Introduction to GDAL

This tutorial will introduce you to the GDAL command line tools.

4. Convert GIS formats

4.4. Convert Comma Separated Values (CSV)

Sometimes you want to reproject coordinates in an ASCII file, e.g. which has been saved to text in a spreadsheet program. Here we will convert the coordinates in a comma separated ASCII file locations.csv to a new ASCII file locations_reprojected.csv.

It is good practice to first view the contents of a CSV file and to verify (1) the coordinates, and (2) the column separator. The separator is not always a comma and sometimes depends on the language settings used while exporting from a spreadsheet programme.

1. View the contents of locations.csv . You can use the type command from the command prompt as you learned in the DOS tutorial.

We can see that coordinates are in lat/lon, which means that we can use EPSG:4326. The column separator is a comma. The last column gives objects with a string in quotes.

To change the projection of the CSV, we first have to create a virtual data source by creating an XML control file.

2. On your windows computer open notepad and type/copy the XML code given below.
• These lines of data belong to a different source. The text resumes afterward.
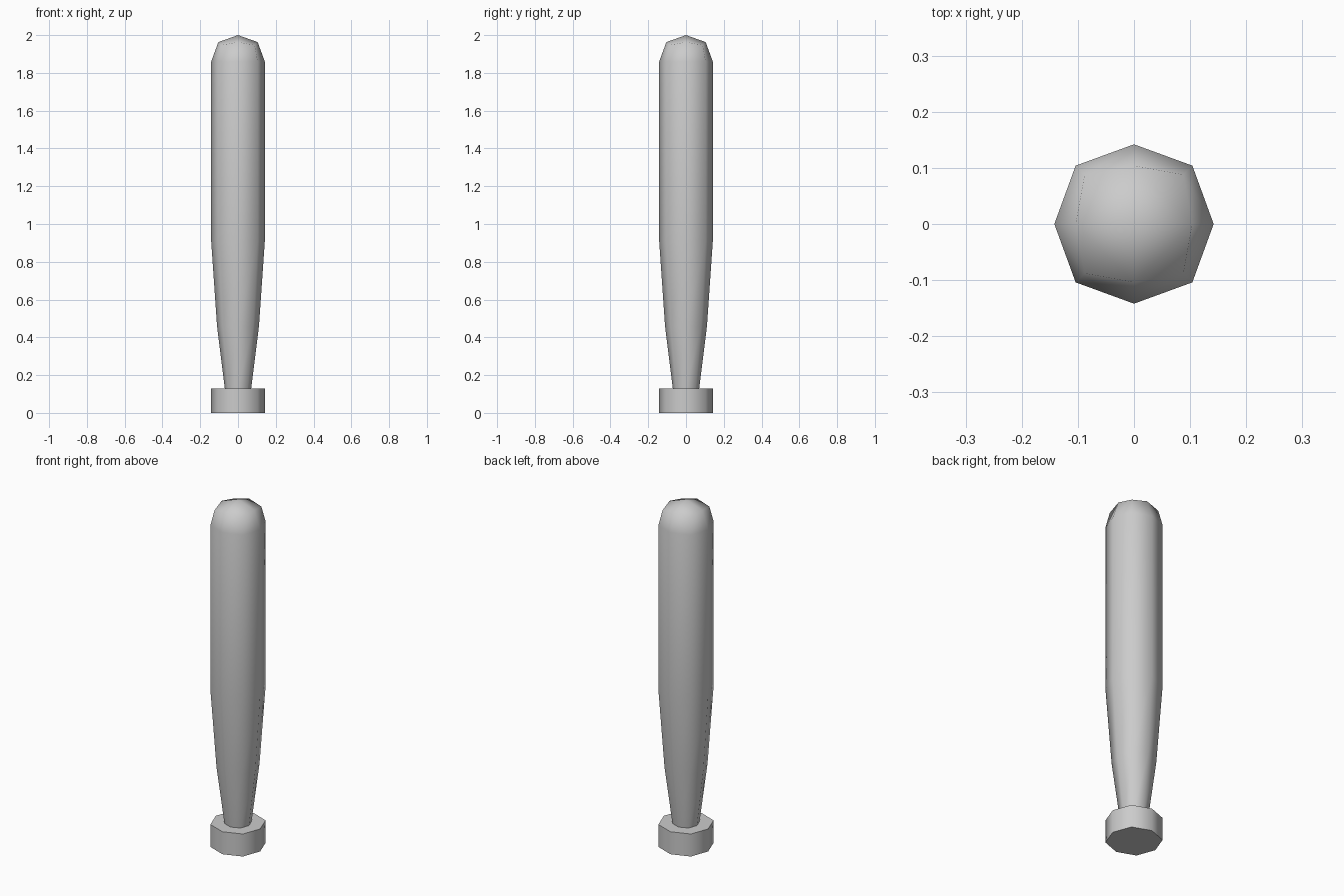
import bpy
import bmesh
import math

default = bpy.data.objects.get("Cube")
if default:
    bpy.data.objects.remove(default, do_unlink=True)

grey = bpy.data.materials.new("plain grey")
grey.use_nodes = True
colour = (0.6, 0.6, 0.6, 1)
grey.diffuse_color = colour
grey.node_tree.nodes["Principled BSDF"].inputs["Base Color"].default_value = colour


def ring(bm, axis, diagonal, z_axis, z_diagonal=None):
    """Eight points, alternating between the axes and the diagonals."""
    if z_diagonal is None:
        z_diagonal = z_axis
    verts = []
    for i in range(8):
        odd = i % 2
        r = diagonal * math.sqrt(2) if odd else axis
        a = i * math.pi / 4
        verts.append(bm.verts.new((r * math.cos(a), r * math.sin(a),
                                   z_diagonal if odd else z_axis)))
    return verts


def loft(bm, rings):
    for low, high in zip(rings, rings[1:]):
        for i in range(8):
            j = (i + 1) % 8
            bm.faces.new((low[i], low[j], high[j], high[i]))
    bm.faces.new(rings[0][::-1])


def finish(bm, name):
    mesh = bpy.data.meshes.new(name)
    bm.to_mesh(mesh)
    bm.free()
    obj = bpy.data.objects.new(name, mesh)
    bpy.context.collection.objects.link(obj)
    mesh.materials.append(grey)
    bpy.ops.object.select_all(action='DESELECT')
    obj.select_set(True)
    bpy.context.view_layer.objects.active = obj
    bpy.ops.object.shade_smooth_by_angle(angle=math.radians(60))


# Tapered barrel with a rounded tip made of four quads
bm = bmesh.new()
rings = [ring(bm, 0.07, 0.051, 0.13),
         ring(bm, 0.111, 0.081, 0.46),
         ring(bm, 0.142, 0.104, 0.91),
         ring(bm, 0.142, 0.104, 1.86),
         ring(bm, 0.104, 0.088, 1.963, 1.947)]
loft(bm, rings)
tip = bm.verts.new((0, 0, 2))
crown = rings[-1]
for i in range(0, 8, 2):
    bm.faces.new((crown[i], crown[i + 1], crown[(i + 2) % 8], tip))
finish(bm, "barrel")

# Flat octagonal knob at the foot
bm = bmesh.new()
rings = [ring(bm, 0.142, 0.104, 0), ring(bm, 0.142, 0.104, 0.13)]
loft(bm, rings)
bm.faces.new(rings[-1])
finish(bm, "knob")
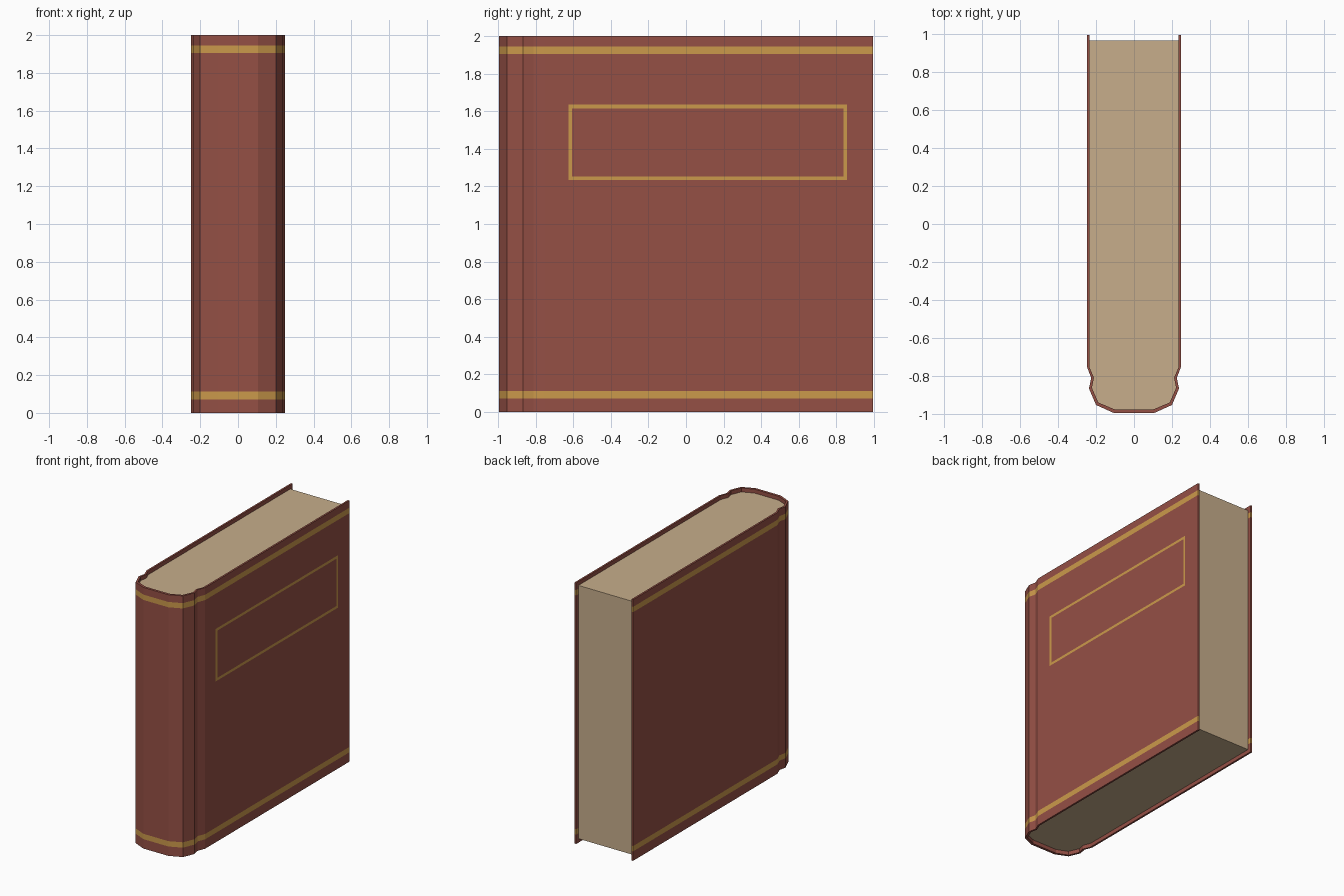
import bpy, bmesh

if "Cube" in bpy.data.objects:
    bpy.data.objects.remove(bpy.data.objects["Cube"])


def material(name, rgb):
    m = bpy.data.materials.new(name)
    m.diffuse_color = (*rgb, 1)
    m.use_nodes = True
    m.node_tree.nodes["Principled BSDF"].inputs["Base Color"].default_value = m.diffuse_color
    return m


leather = material("red_leather", (0.30, 0.08, 0.06, 1)[:3])
gold = material("gold", (0.60, 0.32, 0.07))
paper = material("paper", (0.57, 0.42, 0.26))


def prism(name, ring, levels, mats, slots):
    """Stack a closed xy outline through z levels; slots gives each layer's material."""
    bm = bmesh.new()
    rings = [[bm.verts.new((x, y, z)) for x, y in ring] for z in levels]
    n = len(ring)
    for k, slot in enumerate(slots):
        for i in range(n):
            j = (i + 1) % n
            f = bm.faces.new((rings[k][i], rings[k][j], rings[k + 1][j], rings[k + 1][i]))
            f.material_index = slot
    # end caps, paired across the wall thickness when the outline is a thin shell
    for r in (rings[0], rings[-1]):
        if name == "cover":
            for i in range(n // 2 - 1):
                bm.faces.new((r[i], r[i + 1], r[n - 2 - i], r[n - 1 - i]))
        else:
            bm.faces.new(r)
    bmesh.ops.recalc_face_normals(bm, faces=bm.faces)
    me = bpy.data.meshes.new(name)
    bm.to_mesh(me)
    bm.free()
    for m in mats:
        me.materials.append(m)
    ob = bpy.data.objects.new(name, me)
    bpy.context.collection.objects.link(ob)
    return ob


def mirrored(half):
    """Complete a right-half profile with its left-hand mirror image."""
    return half + [(-x, y) for x, y in reversed(half)]


# Cover: board, hinge groove and rounded spine
outer = mirrored([(0.248, 0.995), (0.248, -0.752), (0.225, -0.81),
                  (0.237, -0.866), (0.2, -0.953), (0.106, -0.995)])
inner = mirrored([(0.234, 0.995), (0.234, -0.755), (0.211, -0.81),
                  (0.222, -0.862), (0.188, -0.94), (0.102, -0.976)])
prism("cover", outer + inner[::-1], [0, 0.072, 0.113, 1.904, 1.945, 2],
      [leather, gold], [0, 1, 0, 1, 0])

# Page block fills the inside of the cover, slightly recessed
pages = [(x, min(y, 0.967)) for x, y in inner]
prism("pages", pages, [0.03, 1.97], [paper], [0])

# Gold title frame inlaid in the right board
bm = bmesh.new()
y0, y1, z0, z1, w = -0.625, 0.857, 1.233, 1.635, 0.02
loops = []
for d in (0, w):
    loops.append([bm.verts.new((0.249, y, z)) for y, z in
                  ((y0 + d, z0 + d), (y1 - d, z0 + d), (y1 - d, z1 - d), (y0 + d, z1 - d))])
for i in range(4):
    j = (i + 1) % 4
    bm.faces.new((loops[0][i], loops[0][j], loops[1][j], loops[1][i]))
me = bpy.data.meshes.new("title_frame")
bm.to_mesh(me)
bm.free()
me.materials.append(gold)
bpy.context.collection.objects.link(bpy.data.objects.new("title_frame", me))
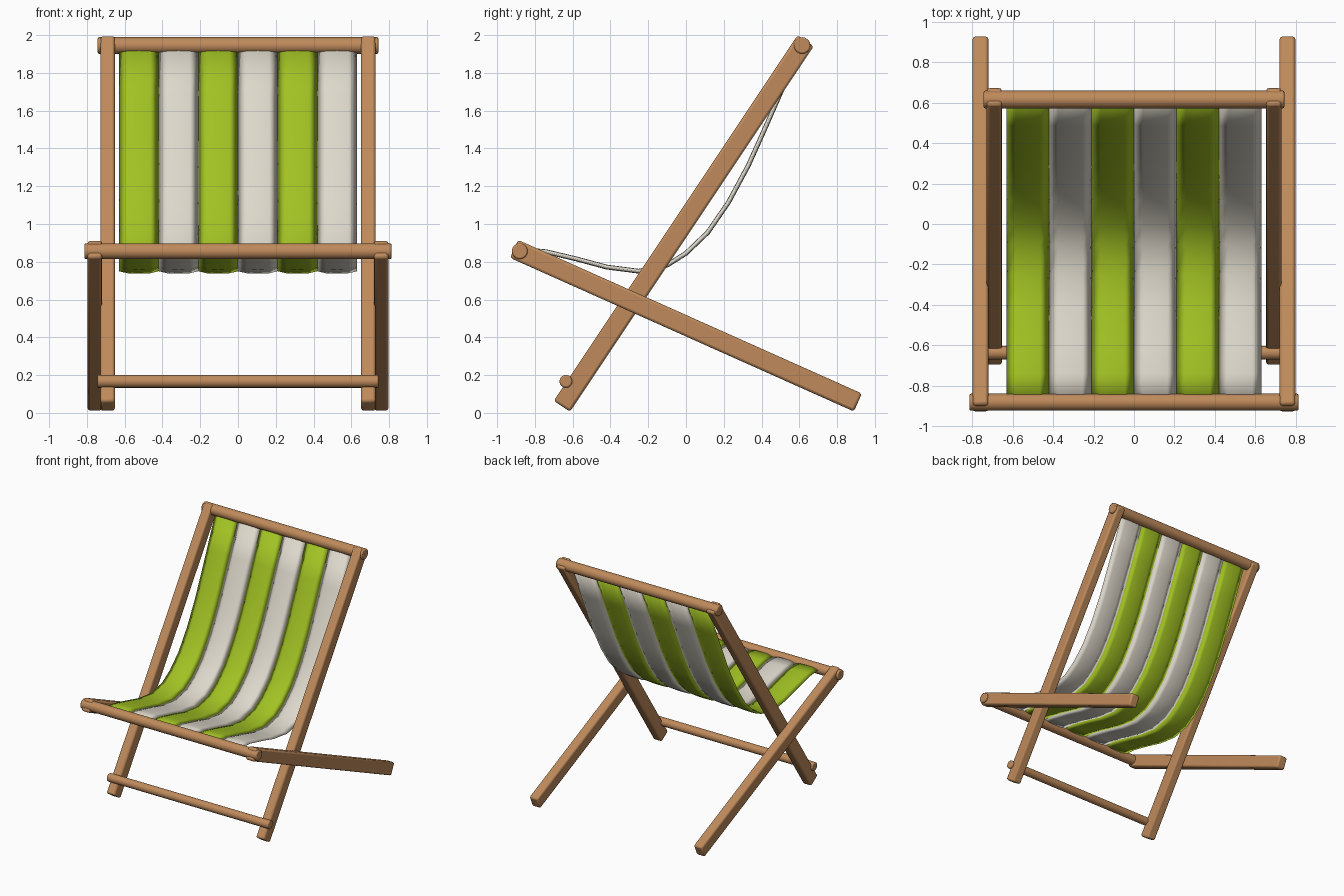
import bpy
import bmesh
import math
from mathutils import Vector, Matrix

cube = bpy.data.objects.get("Cube")
if cube:
    bpy.data.objects.remove(cube, do_unlink=True)


def material(name, color):
    m = bpy.data.materials.new(name)
    m.use_nodes = True
    m.diffuse_color = (*color, 1)
    m.node_tree.nodes["Principled BSDF"].inputs["Base Color"].default_value = (*color, 1)
    return m


WOOD = material("warm_wood", (0.52, 0.255, 0.105))
GREEN = material("lime_fabric", (0.36, 0.54, 0.017))
CREAM = material("cream_fabric", (0.73, 0.69, 0.60))


def finish(name, bm, mat, angle, bevel=0):
    bmesh.ops.recalc_face_normals(bm, faces=bm.faces)
    mesh = bpy.data.meshes.new(name)
    bm.to_mesh(mesh)
    bm.free()
    mesh.materials.append(mat)
    obj = bpy.data.objects.new(name, mesh)
    bpy.context.collection.objects.link(obj)
    if bevel:
        mod = obj.modifiers.new("rounded_edges", "BEVEL")
        mod.width = bevel
        mod.segments = 2
        mod.limit_method = "ANGLE"
        mod.angle_limit = math.radians(40)
    bpy.ops.object.select_all(action="DESELECT")
    obj.select_set(True)
    bpy.context.view_layer.objects.active = obj
    bpy.ops.object.shade_smooth_by_angle(angle=math.radians(angle))
    return obj


def beam(name, x, start, end, width, depth):
    """Square timber between two (y, z) points."""
    a, b = Vector((x, *start)), Vector((x, *end))
    along = b - a
    tilt = math.atan2(along.z, along.y)
    bm = bmesh.new()
    bmesh.ops.create_cube(bm, size=1)
    bm.transform(Matrix.Translation((a + b) / 2) @ Matrix.Rotation(tilt, 4, "X")
                 @ Matrix.Diagonal((width, along.length, depth, 1)))
    finish(name, bm, WOOD, 40, 0.014)


def rod(name, y, z, radius, half_length):
    """Round cross bar along x."""
    bm = bmesh.new()
    bmesh.ops.create_cone(bm, cap_ends=True, segments=16, radius1=radius,
                          radius2=radius, depth=2 * half_length)
    bm.transform(Matrix.Translation((0, y, z)) @ Matrix.Rotation(math.pi / 2, 4, "Y"))
    finish(name, bm, WOOD, 40, 0.008)


# Crossed timber frame
for side, s in (("left", 1), ("right", -1)):
    beam(f"back_rail_{side}", s * 0.69, (-0.657, 0.035), (0.633, 1.97), 0.077, 0.104)
    beam(f"seat_rail_{side}", s * 0.758, (-0.91, 0.868), (0.91, 0.055), 0.077, 0.104)

# Cross bars
rod("top_bar", 0.615, 1.945, 0.044, 0.743)
rod("front_bar", -0.88, 0.856, 0.042, 0.813)
rod("foot_bar", -0.636, 0.167, 0.034, 0.745)

# Sagging fabric line from front bar to top bar
PATH = [Vector((0, y, z)) for y, z in (
    (-0.87, 0.865), (-0.74, 0.853), (-0.58, 0.815), (-0.42, 0.772), (-0.25, 0.75),
    (-0.1, 0.782), (0, 0.845), (0.115, 0.955), (0.225, 1.115), (0.33, 1.31),
    (0.42, 1.51), (0.49, 1.67), (0.605, 1.94))]
# Padded cross-section of one stripe: (x, offset)
PUFF = 0.011
SECTION = ((-0.105, 0), (-0.06, PUFF), (0, PUFF * 1.15), (0.06, PUFF),
           (0.105, 0), (0.06, -PUFF), (0, -PUFF * 1.15), (-0.06, -PUFF))


def stripe(name, x, mat):
    bm = bmesh.new()
    rings = []
    for i, p in enumerate(PATH):
        t = (PATH[min(i + 1, len(PATH) - 1)] - PATH[max(i - 1, 0)]).normalized()
        normal = Vector((0, -t.z, t.y))
        rings.append([bm.verts.new(p + Vector((x + dx, 0, 0)) + normal * off)
                      for dx, off in SECTION])
    n = len(SECTION)
    for r0, r1 in zip(rings, rings[1:]):
        for k in range(n):
            bm.faces.new((r0[k], r0[(k + 1) % n], r1[(k + 1) % n], r1[k]))
    bm.faces.new(rings[0])
    bm.faces.new(rings[-1])
    finish(name, bm, mat, 180)


# Alternating fabric stripes
for i in range(6):
    stripe(f"fabric_stripe_{i + 1}", -0.525 + 0.21 * i, CREAM if i % 2 else GREEN)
Use indentations of three spaces.

   <OGRVRTLayer name="locations">
      <GeometryField encoding="PointFromColumns" x="lon" y="lat"/>

3. Save the file as locations.vrt in the gdal_exercises folder.

Some explanation about the XML file:

  • <OGRVRTLayer name="locations"> should correspond with the <SrcDataSource>locations.csv</SrcDataSource>
  • <LayerSRS>EPSG:4326</LayerSRS> should correspond with the EPSG code of the coordinate columns
  • <GeometryField encoding="PointFromColumns" x="lon" y="lat"/> indicates the columns with the coordinates that you want to convert.
4. Execute the following command:
ogr2ogr -t_srs EPSG:28992 -f "CSV" locations_reprojected.csv locations.vrt -lco GEOMETRY=AS_XY

In this example locations.csv with lat/lon WGS-84 coordinates is converted to locations_projected.csv with Amersfoort/RD New projection.

5. Use notepad to check locations_reprojected.csv. What is saved in each column?

In the same way we can convert the comma separated file to a shapefile.

6. Execute the following command:
ogr2ogr -f "ESRI Shapefile" -t_srs EPSG:28992 locations.shp locations.vrt

7. Check the result with ogrinfo.

8. Visualize the shapefile in QGIS by plotting the locations over the DEM, road map and Delft community border. Make a nice map.

9. Convert the locations file to Google KML, open in Google Earth and find out what the object locations are.